Yeah I couldn't get the right answer for the second part either. I wonder if there is anything wrong with my conversions.
@Samantha, could you explain your steps for the first part and how you got 1.003? I used E=hc/lambda and converted nm to m as well as J to eV, but I still didn't get to 1.003.
Thank you!

### Re: Sapling Homework - electron affinity

Posted: Sun Oct 25, 2020 9:30 pm
Charlene D 3I wrote:Yeah I couldn't get the right answer for the second part either. I wonder if there is anything wrong with my conversions.
@Samantha, could you explain your steps for the first part and how you got 1.003? I used E=hc/lambda and converted nm to m as well as J to eV, but I still didn't get to 1.003.
Thank you!

Hi! I think the issue might be with the significant figures in your first answer!
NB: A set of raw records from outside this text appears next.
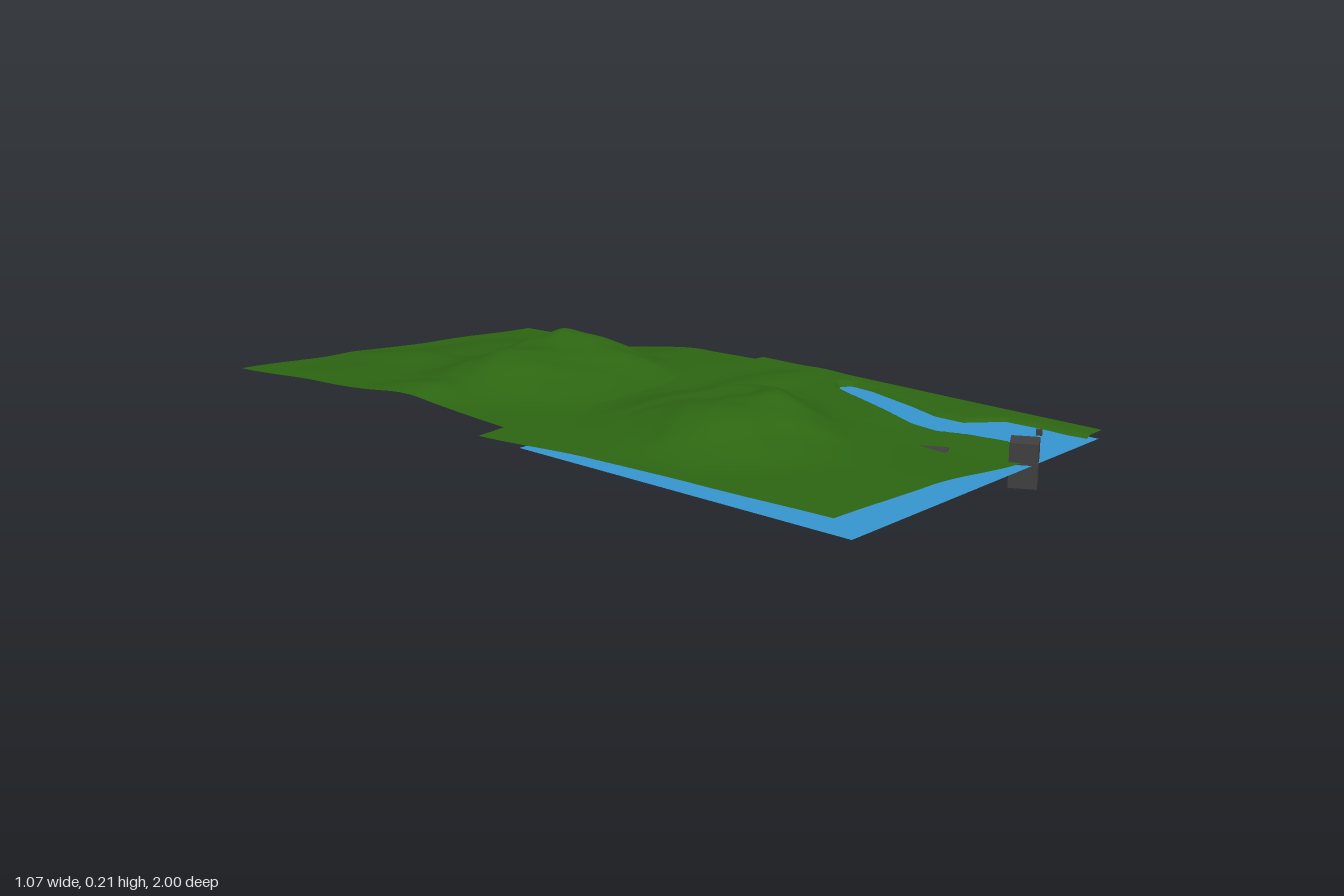
import * as THREE from 'three';

const smooth = THREE.MathUtils.smoothstep;
const lerp = THREE.MathUtils.lerp;

// Smooth blend over a 4 x 4 grid of base heights, u across and v from back to front
function baseHeight(rows, u, v) {
  const i = Math.min(2, Math.floor(u * 3)), j = Math.min(2, Math.floor(v * 3));
  const a = smooth(u * 3 - i, 0, 1) * 0.5 + (u * 3 - i) * 0.5;
  const b = smooth(v * 3 - j, 0, 1) * 0.5 + (v * 3 - j) * 0.5;
  return lerp(lerp(rows[j][i], rows[j][i + 1], a), lerp(rows[j + 1][i], rows[j + 1][i + 1], a), b);
}

// Sum of rounded hills, each [x, z, radiusX, radiusZ, height], with weathered wrinkles
function hillHeight(hills, x, z) {
  let h = 0;
  for (const [cx, cz, rx, rz, top] of hills) {
    const d = ((x - cx) / rx) ** 2 + ((z - cz) / rz) ** 2;
    h += top * Math.exp(-Math.pow(d, 1.25));
  }
  const wrinkle = Math.sin(x * 31 + 3 * Math.sin(z * 17)) * 0.6 + Math.sin(z * 37 + 2 * Math.sin(x * 23)) * 0.4;
  return h * (1 + 0.06 * wrinkle);
}

// River as [z, centre x, half width]
const river = [
  [0.25, 0.43, -0.01], [0.28, 0.425, 0.03], [0.35, 0.405, 0.042], [0.5, 0.355, 0.045], [0.6, 0.315, 0.045],
  [0.68, 0.31, 0.05], [0.75, 0.36, 0.075], [0.85, 0.37, 0.07], [0.92, 0.345, 0.09], [0.97, 0.32, 0.12],
];
function carveRiver(x, z, h) {
  if (z < river[0][0]) return h;
  let k = 0;
  while (k < river.length - 2 && z > river[k + 1][0]) k++;
  const [z0, x0, w0] = river[k], [z1, x1, w1] = river[k + 1];
  const t = Math.min(1, (z - z0) / (z1 - z0));
  const d = Math.abs(x - lerp(x0, x1, t)), w = lerp(w0, w1, t);
  return lerp(0.084, h, smooth(d, w - 0.015, w + 0.02));
}

// Terrain sheet: corner(u, v) gives x and z, height(x, z, u, v) gives y
function terrain(name, corner, height, material) {
  const geo = new THREE.PlaneGeometry(1, 1, 110, 110).rotateX(-Math.PI / 2);
  const p = geo.attributes.position;
  for (let i = 0; i < p.count; i++) {
    const u = p.getX(i) + 0.5, v = p.getZ(i) + 0.5;
    const [x, z] = corner(u, v);
    p.setXYZ(i, x, height(x, z, u, v), z);
  }
  geo.computeVertexNormals();
  const mesh = new THREE.Mesh(geo, material);
  mesh.name = name;
  return mesh;
}

export function createModel() {
  const group = new THREE.Group();
  const grass = new THREE.MeshStandardMaterial({ color: 0x2d6612, side: THREE.DoubleSide });
  const blue = new THREE.MeshStandardMaterial({ color: 0x3596d0, side: THREE.DoubleSide });
  const stone = new THREE.MeshStandardMaterial({ color: 0x404040 });

  // Front land with the river valley
  const frontBase = [
    [0.107, 0.122, 0.118, 0.1],
    [0.125, 0.13, 0.118, 0.1],
    [0.133, 0.125, 0.096, 0.098],
    [0.14, 0.128, 0.095, 0.097],
  ];
  const frontHills = [
    [-0.13, 0.4, 0.24, 0.23, 0.055], [-0.08, 0.47, 0.09, 0.1, 0.032], [-0.28, 0.42, 0.12, 0.14, 0.03],
    [0.03, 0.32, 0.1, 0.13, 0.03], [-0.15, 0.18, 0.2, 0.12, 0.016], [0.25, 0.15, 0.22, 0.07, 0.014],
  ];
  group.add(terrain('frontLand',
    (u, v) => [lerp(-0.535, 0.51, u), lerp(-0.06, 0.97, v)],
    (x, z, u, v) => carveRiver(x, z, Math.max(0.0945, baseHeight(frontBase, u, v) + hillHeight(frontHills, x, z))),
    grass));

  // Back land, sloping down towards its rear corner
  const backBase = [
    [0.1, 0.077, 0.053, 0.03],
    [0.125, 0.11, 0.075, 0.037],
    [0.15, 0.138, 0.115, 0.085],
    [0.137, 0.12, 0.105, 0.096],
  ];
  const backHills = [
    [-0.02, -0.32, 0.23, 0.23, 0.052], [0.05, -0.4, 0.1, 0.11, 0.032], [-0.24, -0.3, 0.14, 0.16, 0.034],
    [0.12, -0.25, 0.1, 0.18, 0.025], [-0.45, -0.35, 0.06, 0.12, 0.018], [-0.14, -0.75, 0.07, 0.2, 0.012],
    [0.1, -0.75, 0.25, 0.12, 0.014],
  ];
  group.add(terrain('backLand',
    (u, v) => {
      const bulge = 0.012 * Math.exp(-(((v - 0.15) / 0.12) ** 2));
      return [lerp(lerp(-0.505, -0.52, v), lerp(0.525, 0.503, v) + bulge, u), lerp(lerp(-1, -0.98, u), lerp(0.042, 0.06, u), v)];
    },
    (x, z, u, v) => baseHeight(backBase, u, v) + hillHeight(backHills, x, z) * smooth(1 - u, 0, 0.12),
    grass));

  // Water sheet under the front land
  const water = new THREE.Mesh(new THREE.PlaneGeometry(0.96, 0.95).rotateX(-Math.PI / 2), blue);
  water.position.set(-0.02, 0.09, 0.515);
  water.name = 'water';
  group.add(water);

  // Stone blocks: name, size, centre, turn
  const blocks = [
    ['foundationBlock', [0.104, 0.1, 0.104], [0.07, 0.05, 0.765], 0.45],
    ['riverTower', [0.065, 0.105, 0.065], [0.19, 0.0875, 0.957], 0.5],
    ['towerCap', [0.014, 0.012, 0.014], [0.202, 0.161, 0.985], 0.5],
  ];
  for (const [name, size, centre, turn] of blocks) {
    const block = new THREE.Mesh(new THREE.BoxGeometry(...size), stone);
    block.position.set(...centre);
    block.rotation.y = turn;
    block.name = name;
    group.add(block);
  }
  return group;
}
Although you stated 1.003 was the correct answer, with significant figures, I got an answer of 1.03, not 1.003 eV/atom for Part 1. Sapling might be at fault for this, since it probably accepts answers that are close enough. Double check your calculations to see what happened...it is possible you rounded before the last step! From 1.03 eV/atom, if you follow the dimensional analysis Samantha details, you should get the correct answer for Part 2.

### Re: Sapling Homework - electron affinity

Posted: Mon Oct 26, 2020 5:32 pm
Charlene D 3I wrote:Yeah I couldn't get the right answer for the second part either. I wonder if there is anything wrong with my conversions.
@Samantha, could you explain your steps for the first part and how you got 1.003? I used E=hc/lambda and converted nm to m as well as J to eV, but I still didn't get to 1.003.
Thank you!

Make sure to double check your J to eV conversion! You divide the energy you got from E=hc/lambda by 1.602x10^-19 in order to get eV and subtract it by 0.137 eV in order to get 1.03 or 1.003 :)